Extracted records:
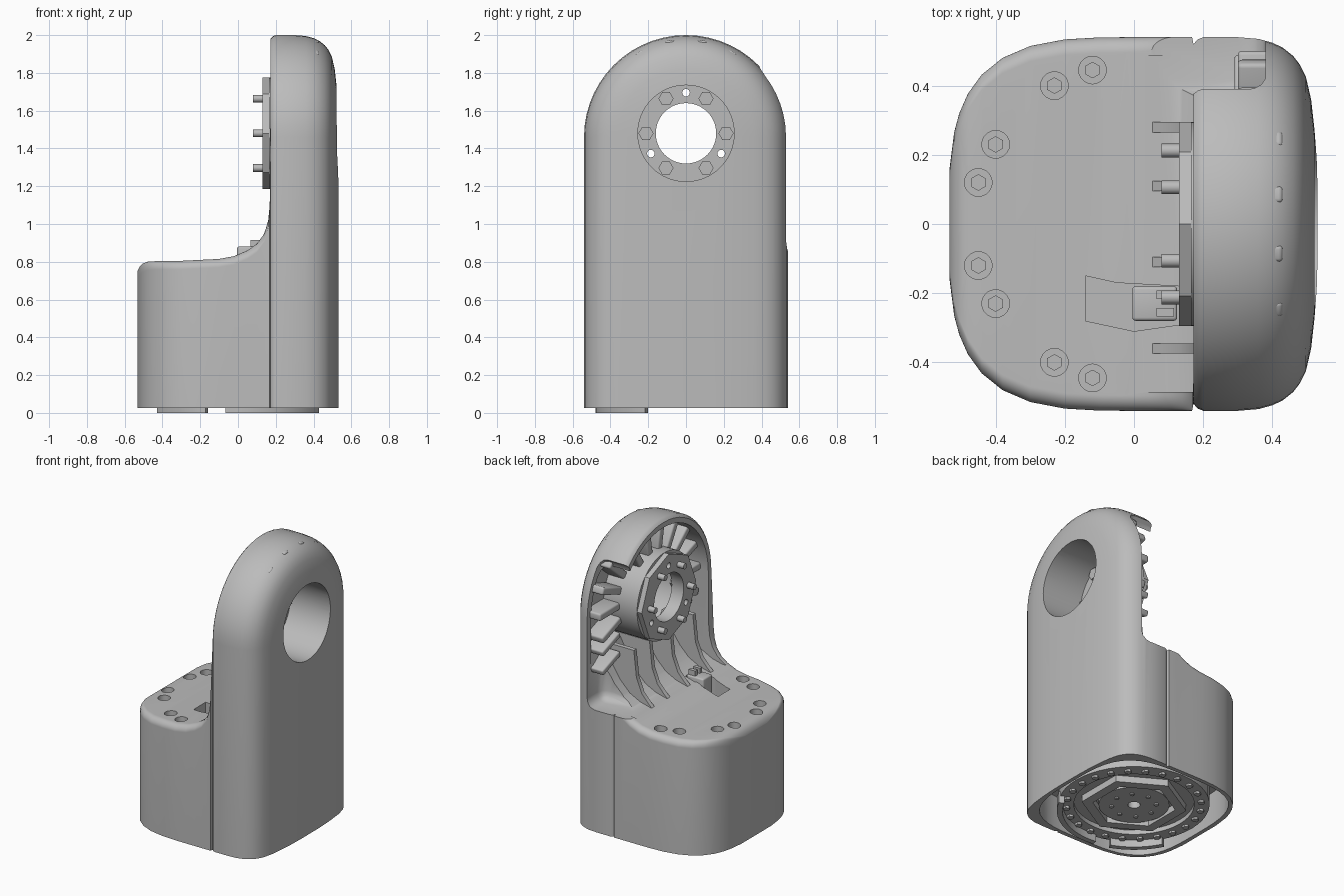
import bpy, bmesh
from math import sin, cos, pi, radians
from mathutils import Matrix, Vector

cube = bpy.data.objects.get("Cube")
if cube:
    bpy.data.objects.remove(cube, do_unlink=True)

grey = bpy.data.materials.new("plain_grey")
grey.use_nodes = True
grey.diffuse_color = (0.5, 0.5, 0.5, 1)
grey.node_tree.nodes["Principled BSDF"].inputs["Base Color"].default_value = (0.5, 0.5, 0.5, 1)

HUB_Z = 1.48
ALONG_X = Matrix.Rotation(pi / 2, 4, 'Y')


def finish(name, bm):
    bmesh.ops.remove_doubles(bm, verts=bm.verts, dist=0.0002)
    bmesh.ops.recalc_face_normals(bm, faces=bm.faces)
    mesh = bpy.data.meshes.new(name)
    bm.to_mesh(mesh)
    bm.free()
    mesh.materials.append(grey)
    obj = bpy.data.objects.new(name, mesh)
    bpy.context.collection.objects.link(obj)
    return obj


def loft(name, rings):
    bm = bmesh.new()
    loops = [[bm.verts.new(p) for p in ring] for ring in rings]
    n = len(loops[0])
    for a, b in zip(loops, loops[1:]):
        for i in range(n):
            j = (i + 1) % n
            bm.faces.new((a[i], a[j], b[j], b[i]))
    bm.faces.new(loops[0][::-1])
    bm.faces.new(loops[-1])
    return finish(name, bm)


def prism(name, pts, lo, hi, axis='Z'):
    place = {'Z': lambda p, t: (p[0], p[1], t), 'Y': lambda p, t: (p[0], t, p[1])}[axis]
    return loft(name, [[place(p, t) for p in pts] for t in (lo, hi)])


def cylinder(name, radius, lo, hi, a, b, axis='Z', sides=32):
    """Cylinder from lo to hi along Z at (x, y), or along X at (y, z)."""
    mid = (lo + hi) / 2
    if axis == 'X':
        mat = Matrix.Translation((mid, a, b)) @ ALONG_X
    else:
        mat = Matrix.Translation((a, b, mid))
    bm = bmesh.new()
    bmesh.ops.create_cone(bm, cap_ends=True, segments=sides, radius1=radius,
                          radius2=radius, depth=hi - lo, matrix=mat)
    return finish(name, bm)


def box(name, size, matrix, bevel=0):
    bm = bmesh.new()
    bmesh.ops.create_cube(bm, size=1, matrix=matrix @ Matrix.Diagonal(Vector((*size, 1))))
    if bevel:
        bmesh.ops.bevel(bm, geom=bm.edges[:], offset=bevel, segments=3,
                        profile=0.5, affect='EDGES')
    return finish(name, bm)


def cut(target, cutter):
    mod = target.modifiers.new("cut", 'BOOLEAN')
    mod.object = cutter
    mod.operation = 'DIFFERENCE'
    mod.solver = 'EXACT'
    bpy.context.view_layer.objects.active = target
    bpy.ops.object.modifier_apply(modifier=mod.name)
    bpy.data.objects.remove(cutter, do_unlink=True)


def section(x, w, bottom, top, r, n=14):
    """Upright outline with two rounded top corners."""
    pts = [(x, -w, bottom)]
    for side, start in ((-1, pi), (1, pi / 2)):
        for i in range(n + 1):
            a = start - pi / 2 * i / n
            pts.append((x, side * (w - r) + r * cos(a), top - r + r * sin(a)))
    return pts + [(x, w, bottom)]


def polar(r, deg):
    return r * cos(radians(deg)), r * sin(radians(deg))


def superellipse(ax, ay, n, count=64):
    out = []
    for i in range(count):
        c, s = polar(1, 360 * (i + 0.5) / count)
        k = (abs(c) ** n + abs(s) ** n) ** (-1 / n)
        out.append((ax * c * k, ay * s * k))
    return out


# Main housing: low block, fillet and arched upright in one loft along x
low = [(-.533, .75), (-.52, .775), (-.505, .79), (-.48, .8), (-.44, .803), (-.38, .804),
       (-.3, .805), (-.2, .81), (-.1, .815), (-.02, .83), (.05, .86), (.1, .895),
       (.14, .95), (.16, 1.02), (.168, 1.1)]
arch = [(.172, .02), (.185, .006), (.2, 0), (.3, 0), (.36, .005), (.4, .016), (.43, .03),
        (.46, .054), (.48, .08), (.497, .115), (.512, .18), (.522, .27), (.528, .35), (.531, .45)]
rings = []
for x, h in low:
    w = .54 * (1 - abs(min(x, 0) / .536) ** 3.3) ** (1 / 3.3)
    rings.append(section(x, w, .025, h, .045))
for x, d in arch:
    rings.append(section(x, .54 - d, .025, 2 - d, .54 - d))
housing = loft("housing", rings)

# Open cavity with a sloping floor, and the cut-back lip on one side
floor = [(-.03, .86), (.06, .85), (.14, .87), (.22, .91), (.29, .98), (.35, 1.07), (.42, 1.2)]
cut(housing, loft("cavity_cutter", [section(x, .485, z, 1.945, .485) for x, z in floor]))
cut(housing, box("lip_cutter", (.5, .4, .98), Matrix.Translation((.13, .56, 1.35)), .06))

# Round opening through the tall face, and the hollow underside
cut(housing, cylinder("bore_cutter", .255, .3, .7, 0, HUB_Z, 'X', 64))
cut(housing, prism("underside_cutter", superellipse(.505, .512, 3.5), -.1, .25))

# Screw holes around the low top, with recessed screws
for sy in (-1, 1):
    for x, y in ((-.12, .445), (-.23, .4), (-.4, .23), (-.45, .12)):
        cut(housing, cylinder("hole_cutter", .04, .71, .9, x, sy * y, sides=20))
        cylinder("top_screw", .024, .7, .75, x, sy * y, sides=6)

# Cable slot and its connector
slot = [(-.14, -.15), (-.05, -.17), (.13, -.18), (.14, -.29), (0, -.31), (-.14, -.28)]
cut(housing, prism("slot_cutter", slot, .68, 1.0))
box("connector", (.13, .1, .2), Matrix.Translation((.06, -.23, .78)), .01)
for y in (-.255, -.205):
    box("connector_pin", (.05, .025, .05), Matrix.Translation((.09, y, .89)))

# Hub: tube, front flange and bolt holes
hub = cylinder("hub_tube", .295, .165, .46, 0, HUB_Z, 'X', 64)
cut(hub, cylinder("hub_bore_cutter", .255, .22, .6, 0, HUB_Z, 'X', 64))
flange = cylinder("hub_flange", .295, .13, .185, 0, HUB_Z, 'X', 8)
for part in (hub, flange):
    cut(part, cylinder("through_cutter", .16, .05, .4, 0, HUB_Z, 'X', 48))
    for deg in (90, 210, 330):
        y, z = polar(.215, deg)
        cut(part, cylinder("pin_hole_cutter", .02, .05, .4, y, HUB_Z + z, 'X', 16))
for deg in range(0, 360, 60):
    y, z = polar(.212, deg)
    cylinder("hub_bolt", .02, .08, .2, y, HUB_Z + z, 'X', 12)
    cylinder("hub_bolt_head", .04, .2, .245, y, HUB_Z + z, 'X', 6)

# Radial cooling ribs around the hub
for deg in range(-20, 201, 20):
    y, z = polar(.39, deg)
    front = .3 if deg < 50 else .23
    mat = Matrix.Translation(((front + .43) / 2, y, HUB_Z + z)) @ Matrix.Rotation(radians(deg), 4, 'X')
    box("radial_rib", (.43 - front, .22, .05), mat, .012)

# Lower ribs that sweep from the floor up to the hub
sweep = [(.43, .82), (.02, .82), (.08, .875), (.13, .93), (.17, 1.03), (.19, 1.21), (.43, 1.21)]
for y in (-.36, -.11, .11, .28):
    prism("swept_rib", sweep, y - .015, y + .015, 'Y')

# Slanted side ribs below the hub
for side in (-1, 1):
    for z in (1.13, 1.26):
        mat = Matrix.Translation((.36, side * .39, z)) @ Matrix.Rotation(side * -.35, 4, 'X')
        box("side_rib", (.14, .2, .04), mat, .01)

# Base plate with concentric details
base = cylinder("base_plate", .47, .05, .24, 0, 0, sides=48)
cut(base, cylinder("groove_cutter", .375, 0, .08, 0, 0, sides=48))
hexagon = cylinder("hexagon_ring", .33, .035, .1, 0, 0, sides=6)
cut(hexagon, cylinder("hexagon_cutter", .26, 0, .2, 0, 0, sides=6))
disc = cylinder("centre_disc", .22, .045, .1, 0, 0, sides=40)
for part in (base, disc):
    cut(part, cylinder("centre_cutter", .04, 0, .2, 0, 0, sides=12))
for deg in range(0, 360, 15):
    x, y = polar(.42, deg)
    cylinder("rim_bolt", .022, .035, .06, x, y, sides=6)
for deg in range(0, 360, 45):
    x, y = polar(.14, deg)
    cylinder("disc_bolt", .014, .035, .06, x, y, sides=8)

# Foot tabs under the front edge
for a, b in ((207, 249), (262, 333)):
    degs = [a + (b - a) * i / 10 for i in range(11)]
    prism("foot_tab", [polar(.48, d) for d in degs] + [polar(.445, d) for d in degs[::-1]], 0, .08)

# Smooth rounded surfaces, keep hard edges crisp
bpy.ops.object.select_all(action='DESELECT')
for obj in bpy.context.collection.objects:
    if obj.type == 'MESH':
        obj.select_set(True)
bpy.context.view_layer.objects.active = housing
bpy.ops.object.shade_smooth_by_angle(angle=radians(32))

Aim of the exercise: Write down how many lines in the data contain "range". Add nothing else.

Solution: 8